14 personnel: 100 percent run (2-of-2)
22 personnel: 100 percent run (1-of-1)
23 personnel: 100 percent run (1-of-1)
10 personnel: 100 percent pass (1-of-1)
It’s no surprise that the Patriots ran more than they passed in 21 personnel and 12 personnel. But as McDaniels is wont to do, they tried to mix in some throws out of those heavier packages as well. Both true tight ends on the roster, Ryan Izzo and rookie Devin Asiasi, played six of nine snaps in “12,” with an even 3/3 split running and passing. The Patriots appear to be aiming for unpredictability out of that grouping.
Out of six passing plays in 21 personnel, three used Sony Michel and Jakob Johnson in the backfield and the other three used White and Burkhead. More unpredictability.
The only question with the Patriots’ offensive personnel is what they do when they have to play from behind. Playing most of the game with a lead and controlling the clock, the Pats were able to utilize their run game in a variety of ways. But when they needed a play through the air, they still seemed to lean toward 11 personnel. Here’s how their nine drives broke down, by grouping:
The Patriots’ fifth drive, the last before halftime, showed that they still prefer throwing the ball out of 11 personnel. Their preferred grouping was Rex Burkhead, Ryan Izzo, Julian Edelman, N’Keal Harry, and Damiere Byrd, which they used on four of five snaps. James White played the first snap and made a nine-yard catch-and-run, but came off the field as he appeared to get shaken up.
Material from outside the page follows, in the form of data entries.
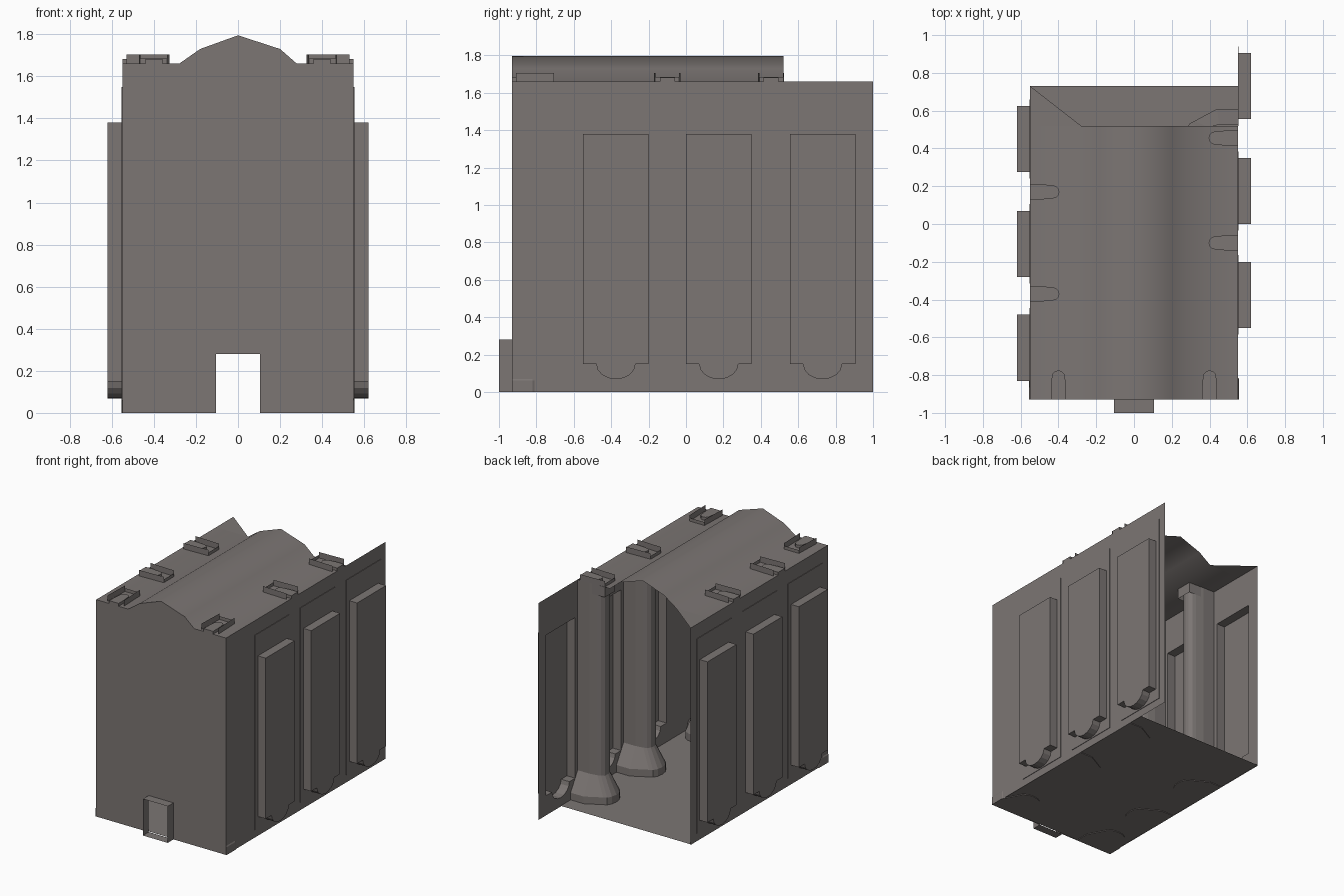
import bpy, bmesh, math
from mathutils import Matrix, Vector

if "Cube" in bpy.data.objects:
    bpy.data.objects.remove(bpy.data.objects["Cube"])

stone = bpy.data.materials.new("warm_grey_stone")
stone.diffuse_color = (0.20, 0.18, 0.173, 1)
stone.use_nodes = True
stone.node_tree.nodes["Principled BSDF"].inputs["Base Color"].default_value = stone.diffuse_color

W, FRONT, TOP = 0.55, -0.93, 1.66


def finish(name, bm, smooth=False, matrix=None):
    bmesh.ops.remove_doubles(bm, verts=bm.verts, dist=1e-5)
    bmesh.ops.recalc_face_normals(bm, faces=bm.faces)
    for f in bm.faces:
        f.smooth = smooth
    me = bpy.data.meshes.new(name)
    bm.to_mesh(me)
    bm.free()
    me.materials.append(stone)
    ob = bpy.data.objects.new(name, me)
    bpy.context.collection.objects.link(ob)
    if matrix:
        me.transform(matrix)
    return ob


def strip(bm, a, b, closed=False):
    """Quads joining two matching point loops."""
    va, vb = [bm.verts.new(p) for p in a], [bm.verts.new(p) for p in b]
    n = len(va)
    for i in range(n if closed else n - 1):
        j = (i + 1) % n
        bm.faces.new((va[i], va[j], vb[j], vb[i]))


def sheet(bm, outline, holes=()):
    """Flat filled outline with holes."""
    edges = []
    for loop in [outline, *holes]:
        vs = [bm.verts.new(p) for p in loop]
        edges += [bm.edges.new((vs[i - 1], vs[i])) for i in range(len(vs))]
    n = Vector((Vector(outline[1]) - Vector(outline[0])).cross(Vector(outline[2]) - Vector(outline[1])))
    bmesh.ops.triangle_fill(bm, use_beauty=True, edges=edges, normal=n)


def rect(x, y0, y1, z0, z1):
    return [(x, y0, z0), (x, y1, z0), (x, y1, z1), (x, y0, z1)]


# front wall with the doorway notch and vaulted gable
vault = [(-W, TOP), (-0.28, TOP), (-0.18, 1.73), (0, 1.795), (0.2, 1.73), (0.28, TOP), (W, TOP)]
door = [(0.105, 0), (0.105, 0.28), (-0.105, 0.28), (-0.105, 0)]
bm = bmesh.new()
vs = [bm.verts.new((x, FRONT, z)) for x, z in [(-W, 0)] + vault + [(W, 0)] + door]
bm.faces.new(vs)
bmesh.ops.triangulate(bm, faces=bm.faces)
finish("front_wall", bm)

# door passage, open at both ends
bm = bmesh.new()
strip(bm, [(x, -1.0, z) for x, z in door], [(x, FRONT, z) for x, z in door], True)
finish("door_passage", bm)

# roof vault plus torn corner on the left
bm = bmesh.new()
strip(bm, [(x, FRONT, z) for x, z in vault], [(x, 0.52, z) for x, z in vault])
roof = finish("vaulted_roof", bm, True)
bm = bmesh.new()
bm.faces.new([bm.verts.new(p) for p in [(-W, 0.52, TOP), (-0.28, 0.52, TOP), (-W, 0.73, TOP)]])
finish("torn_roof_corner", bm)

# floor
bm = bmesh.new()
bm.faces.new([bm.verts.new(p) for p in [(-W, FRONT, .005), (W, FRONT, .005), (W, .73, .005), (-W, .73, .005)]])
finish("floor", bm)


def window_outline(c):
    """Tall rectangle with a half-round dip in the sill, as (y, z)."""
    pts = [(c - 0.175, 1.38), (c - 0.175, 0.15)]
    for i in range(9):
        a = math.pi + math.pi * i / 8
        pts.append((c + 0.105 * math.cos(a), 0.15 + 0.082 * math.sin(a)))
    return pts + [(c + 0.175, 0.15), (c + 0.175, 1.38)]


# side walls with projecting window bays
for side, name, back, centres in ((1, "right", 1.0, (-0.375, 0.175, 0.73)),
                                  (-1, "left", 0.73, (-0.655, -0.105, 0.45))):
    x0, x1 = side * W, side * 0.62
    outs = [window_outline(c) for c in centres]
    bm = bmesh.new()
    sheet(bm, rect(x0, FRONT, back, 0, TOP), [[(x0, y, z) for y, z in o] for o in outs])
    finish(name + "_wall", bm)
    for k, (c, o) in enumerate(zip(centres, outs)):
        bm = bmesh.new()
        strip(bm, [(x0, y, z) for y, z in o], [(x1, y, z) for y, z in o], True)
        sheet(bm, [(x1, y, z) for y, z in o])
        finish(f"{name}_window_bay_{k + 1}", bm)
        # thin raised surround
        bm = bmesh.new()
        xs = x0 + side * 0.004
        r1 = min(c + 0.21, back - 0.02)
        sheet(bm, rect(xs, c - 0.21, r1, 0.06, 1.55), [[(xs, y, z) for y, z in o]])
        strip(bm, rect(x0, c - 0.21, r1, 0.06, 1.55), rect(xs, c - 0.21, r1, 0.06, 1.55), True)
        finish(f"{name}_window_surround_{k + 1}", bm)


def half_round(half, straight, depth, nose, z, grow=0.0):
    """Open profile against a wall: sides, shoulder, rounded nose."""
    pts = [(0, half), (straight, half)]
    for i in range(7):
        a = math.pi / 2 - math.pi * i / 6
        pts.append((depth + grow * math.cos(a), nose * math.sin(a)))
    pts += [(straight, -half), (0, -half)]
    return [(x, y, z) for x, y in pts]


def column(x, y, angle, k):
    m = Matrix.Translation((x, y, 0)) @ Matrix.Rotation(angle, 4, 'Z')
    # flared foot
    bm = bmesh.new()
    levels = [half_round(0.155, 0.11, 0.23, 0.09, 0, 0.05),
              half_round(0.155, 0.11, 0.23, 0.09, 0.06, 0.05),
              half_round(0.07, 0.1, 0.16, 0.06, 0.2, 0.05)]
    for a, b in zip(levels, levels[1:]):
        strip(bm, a, b)
    bm.faces.new([bm.verts.new(p) for p in levels[0]])
    finish(f"column_foot_{k}", bm, False, m)
    # shaft
    bm = bmesh.new()
    strip(bm, half_round(0.07, 0.1, 0.16, 0.06, 0.15, 0.05), half_round(0.07, 0.1, 0.16, 0.06, TOP, 0.05))
    finish(f"column_shaft_{k}", bm, False, m)
    # bracket poking through the roof: channel walls and low stub
    bm = bmesh.new()
    u = [(0.02, 0.07), (0.225, 0.063), (0.225, -0.063), (0.02, -0.07)]
    for a, b in ((0, 1), (2, 3)):
        strip(bm, [(*u[a], 1.58), (*u[b], 1.58)], [(*u[a], 1.705), (*u[b], 1.705)])
    strip(bm, [(*u[1], 1.58), (*u[2], 1.58)], [(*u[1], 1.685), (*u[2], 1.685)])
    finish(f"column_bracket_{k}", bm, False, m)
    bm = bmesh.new()
    n = half_round(0.04, 0.06, 0.12, 0.035, 1.66, 0.035)
    t = [(px, py, 1.682) for px, py, _ in n]
    strip(bm, n, t, True)
    bm.faces.new([bm.verts.new(p) for p in t])
    finish(f"column_stub_{k}", bm, False, m)


spots = [(W, -0.1, math.pi), (W, 0.455, math.pi), (-W, 0.17, 0), (-W, -0.37, 0),
         (-0.4, FRONT, math.pi / 2), (0.4, FRONT, math.pi / 2)]
for k, (x, y, a) in enumerate(spots, 1):
    column(x, y, a, k)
Newton went 2-for-3 through the air on that drive, with the lone incompletion getting batted down at the line of scrimmage. Rex Burkhead ran the ball in an attempt to position it for Nick Folk’s field goal attempt.
The Patriots also favored 11 personnel on the closest thing to a “gotta have it” drive, their first of the fourth quarter that resulted in a touchdown to re-extend their lead. But this is where McDaniels busted out 14 personnel, plopping two extra linemen on top of two tight ends and a fullback on fourth-and-inches. Newton took the ball and got the blocking he needed, easily picking up the first down and nearly scoring on the play.
It will be interesting to see how much of the new-look run-heavy attack is deployed in Seattle against the Seahawks. The Patriots defense is facing a much more explosive passing attack against Russell Wilson, so there’s a chance that the Pats have to play from behind or keep up with that offense through the air. If they can score first and control time of possession, perhaps we see more of the same.
For now, Belichick and McDaniels are playing to Newton’s strengths and they’re off to a pretty good start.
Click here to read all Package Report articles from 2019.
Matt Dolloff is a digital producer for 985TheSportsHub.com. Any opinions expressed do not necessarily reflect those of 98.5 The Sports Hub, Beasley Media Group, or any subsidiaries. Have a news tip, question, or comment for Matt? Yell at him on Twitter @mattdolloff or send him a nasty email at firstname.lastname@example.org.